-- DATA RECORDS follows --

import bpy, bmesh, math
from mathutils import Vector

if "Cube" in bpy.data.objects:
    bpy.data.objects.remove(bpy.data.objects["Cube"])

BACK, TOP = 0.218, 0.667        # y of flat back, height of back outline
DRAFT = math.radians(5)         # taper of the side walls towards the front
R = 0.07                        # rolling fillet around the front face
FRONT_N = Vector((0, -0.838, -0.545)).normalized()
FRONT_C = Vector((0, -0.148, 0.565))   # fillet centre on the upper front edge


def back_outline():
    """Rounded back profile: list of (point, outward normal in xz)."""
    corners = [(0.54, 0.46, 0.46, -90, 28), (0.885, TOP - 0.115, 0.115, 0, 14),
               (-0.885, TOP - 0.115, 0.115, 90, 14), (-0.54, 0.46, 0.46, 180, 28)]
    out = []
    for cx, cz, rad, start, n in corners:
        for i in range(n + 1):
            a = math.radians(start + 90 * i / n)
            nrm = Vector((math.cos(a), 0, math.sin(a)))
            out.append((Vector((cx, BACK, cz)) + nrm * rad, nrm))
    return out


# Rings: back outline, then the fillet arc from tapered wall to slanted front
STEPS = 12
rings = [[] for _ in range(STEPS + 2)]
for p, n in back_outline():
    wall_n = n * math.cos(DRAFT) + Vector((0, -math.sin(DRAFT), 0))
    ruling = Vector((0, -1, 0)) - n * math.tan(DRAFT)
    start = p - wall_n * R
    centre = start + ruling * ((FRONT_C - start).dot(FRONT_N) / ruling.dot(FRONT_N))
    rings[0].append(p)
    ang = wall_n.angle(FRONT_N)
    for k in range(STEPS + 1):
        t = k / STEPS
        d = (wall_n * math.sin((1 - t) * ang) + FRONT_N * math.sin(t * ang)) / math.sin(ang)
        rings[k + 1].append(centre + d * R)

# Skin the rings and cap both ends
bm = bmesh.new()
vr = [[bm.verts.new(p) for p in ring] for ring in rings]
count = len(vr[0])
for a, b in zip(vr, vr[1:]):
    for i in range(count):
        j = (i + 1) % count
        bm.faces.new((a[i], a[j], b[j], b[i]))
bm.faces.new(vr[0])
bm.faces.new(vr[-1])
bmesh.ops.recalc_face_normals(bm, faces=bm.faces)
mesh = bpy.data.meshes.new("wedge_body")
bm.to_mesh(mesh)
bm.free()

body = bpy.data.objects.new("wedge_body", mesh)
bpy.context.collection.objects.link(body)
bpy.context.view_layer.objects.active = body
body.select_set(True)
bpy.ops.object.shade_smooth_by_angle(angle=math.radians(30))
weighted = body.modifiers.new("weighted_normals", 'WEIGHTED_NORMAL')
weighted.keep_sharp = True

-- DATA RECORDS concluded --

▶ TASK BRIEF:
All the entries above must be repeated exactly as they were given.

▶ OUTPUT OF THE EXERCISE:
import bpy, bmesh, math
from mathutils import Vector

if "Cube" in bpy.data.objects:
    bpy.data.objects.remove(bpy.data.objects["Cube"])

BACK, TOP = 0.218, 0.667        # y of flat back, height of back outline
DRAFT = math.radians(5)         # taper of the side walls towards the front
R = 0.07                        # rolling fillet around the front face
FRONT_N = Vector((0, -0.838, -0.545)).normalized()
FRONT_C = Vector((0, -0.148, 0.565))   # fillet centre on the upper front edge


def back_outline():
    """Rounded back profile: list of (point, outward normal in xz)."""
    corners = [(0.54, 0.46, 0.46, -90, 28), (0.885, TOP - 0.115, 0.115, 0, 14),
               (-0.885, TOP - 0.115, 0.115, 90, 14), (-0.54, 0.46, 0.46, 180, 28)]
    out = []
    for cx, cz, rad, start, n in corners:
        for i in range(n + 1):
            a = math.radians(start + 90 * i / n)
            nrm = Vector((math.cos(a), 0, math.sin(a)))
            out.append((Vector((cx, BACK, cz)) + nrm * rad, nrm))
    return out


# Rings: back outline, then the fillet arc from tapered wall to slanted front
STEPS = 12
rings = [[] for _ in range(STEPS + 2)]
for p, n in back_outline():
    wall_n = n * math.cos(DRAFT) + Vector((0, -math.sin(DRAFT), 0))
    ruling = Vector((0, -1, 0)) - n * math.tan(DRAFT)
    start = p - wall_n * R
    centre = start + ruling * ((FRONT_C - start).dot(FRONT_N) / ruling.dot(FRONT_N))
    rings[0].append(p)
    ang = wall_n.angle(FRONT_N)
    for k in range(STEPS + 1):
        t = k / STEPS
        d = (wall_n * math.sin((1 - t) * ang) + FRONT_N * math.sin(t * ang)) / math.sin(ang)
        rings[k + 1].append(centre + d * R)

# Skin the rings and cap both ends
bm = bmesh.new()
vr = [[bm.verts.new(p) for p in ring] for ring in rings]
count = len(vr[0])
for a, b in zip(vr, vr[1:]):
    for i in range(count):
        j = (i + 1) % count
        bm.faces.new((a[i], a[j], b[j], b[i]))
bm.faces.new(vr[0])
bm.faces.new(vr[-1])
bmesh.ops.recalc_face_normals(bm, faces=bm.faces)
mesh = bpy.data.meshes.new("wedge_body")
bm.to_mesh(mesh)
bm.free()

body = bpy.data.objects.new("wedge_body", mesh)
bpy.context.collection.objects.link(body)
bpy.context.view_layer.objects.active = body
body.select_set(True)
bpy.ops.object.shade_smooth_by_angle(angle=math.radians(30))
weighted = body.modifiers.new("weighted_normals", 'WEIGHTED_NORMAL')
weighted.keep_sharp = True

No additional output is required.